Contemporary dance productions often lack one essential component: accessibility to a diverse audience. They often require some level of critical understanding and awareness – and while in the case of Bourne’s production a critical awareness of both ballet and contemporary dance would enhance the impact of the performance, it is in no way essential to the experience.

The production is spectacular to say the least, which with its reputation is to be expected. Tchaikovsky’s exquisite score, which Bourne has adapted by re-ordering certain numbers and omitting others, merges seamlessly with the contemporary choreography, particularly in Act 4, where the choreography transitions from classical ballet to modern dance integrated with definite jazz forms.

As a classically trained musician, I have encountered Tchaikovsky’s score at various times, and this interpretation is beautifully communicated, complementing the modern visual elements of the production superbly.

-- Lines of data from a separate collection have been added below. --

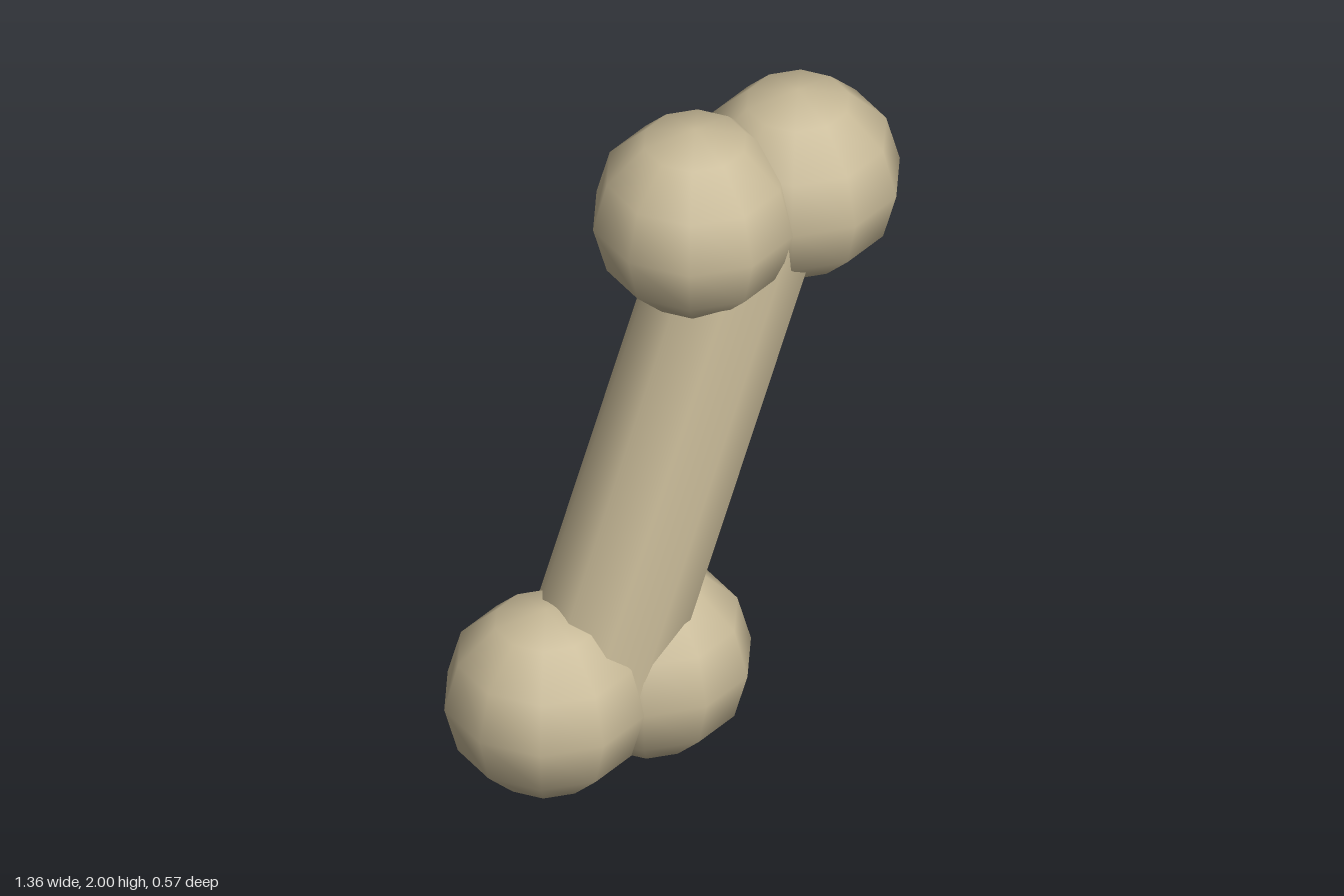
import * as THREE from 'three';

export function createModel() {
  const group = new THREE.Group();
  group.name = 'bone';
  const boneMaterial = new THREE.MeshStandardMaterial({ color: 0xc8ba98 });
  boneMaterial.name = 'bone beige';

  // Ten-sided shaft leaning towards +x, its ends buried in the knobs
  const shaft = new THREE.Mesh(new THREE.CylinderGeometry(0.211, 0.211, 1.46, 10), boneMaterial);
  shaft.name = 'shaft';
  shaft.position.y = 1;
  shaft.rotation.z = -THREE.MathUtils.degToRad(20);
  group.add(shaft);

  // Two overlapping knobs at each end, turned so ring corners point along z
  const radius = 0.286;
  const knobGeometry = new THREE.SphereGeometry(radius, 10, 6).rotateY(Math.PI / 2);
  for (const end of [1, -1]) {
    for (const [name, x] of [['inner', 0.074], ['outer', 0.407]]) {
      const knob = new THREE.Mesh(knobGeometry, boneMaterial);
      knob.name = `${end > 0 ? 'top' : 'bottom'} ${name} knob`;
      knob.position.set(end * x, 1 + end * (1 - radius), 0);
      group.add(knob);
    }
  }
  return group;
}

Bourne focuses the production on the Prince (Simon Williams) and his longing for liberation, love, acceptance and comfort. Williams dominates the stage with a mature confidence while balancing his performance with grace and vulnerability.

Jonathan Oliver, the lead swan, majestically engages with Williams, tackling the themes of love and betrayal with a mesmerising form and technique in his dancing. His charisma and fine physical form feed the sensual eroticism that oozes through the choreography and dance sequences between the two.

Michela Meazza dances the role of the Queen with the authority, majesty and grace that the role demands, but the Queen at times feels somewhat forced and lacking in a human element that is so vital to the production.

As a whole, the ensemble is captivating and their chemistry fluid. Most notable, of course, is the group of swans, which collectively carry the production and audience through a spectrum of emotions.

The minimalist set and props set the stage beautifully.  The props form the backdrop to the production without drawing attention from it. Lighting is used with dramatic effect and the use of spotlights and shadows cast by the dancers is incredibly effective, visually capturing and enhancing the emotional elements of the production.

The costumes, particularly those created for the group of swans, enhance the distinct masculinity of the dancers, while also capturing the beauty of the swans. These two elements are interpreted into beautiful yet ultimately masculine feathered high-rise, three-quarter-length shorts.

The production doesn’t seek to dictate an absolute storyline through the dance and choreography, which could feel confusing, especially to an audience that may not be familiar with the myth behind and the themes explored in the original Swan Lake. I struggled to follow the storyline, especially during Act 1, and this distracted initially from the beauty of the performance.  I decided to simply enjoy the production and leave interpretation to later, allowing me to appreciate the production as I watched.

To a first-time audience member, the production may feel more like an abstract emotional exploration, with interwoven scenes that don’t seek to impose, or indeed attempt to provide with certainty, any specific storyline. Perhaps this is Bourne’s intention: to allow an audience to interpret his production and the scenes within in whichever way they choose.

Bourne regularly reworks, updates and reviews his production, ensuring that it grows and develops with the times. Every element of the production seems to merge seamlessly together to create a truly breathtaking experience – an experience that feels like a culmination of tremendous passion, dedication and commitment on the part of Bourne and his superb cast and crew. The production really speaks to its audience, carrying them on an emotional journey and capturing their attention from start to finish, culminating in a breathtaking finale that leaves the audience aghast.

Bourne’s Swan Lake is a truly exhilarating experience.

Matthew Bourne’s Swan Lake is at Sadler’s Wells until 26 January.

Ticket office:  online or  0844 412 4300.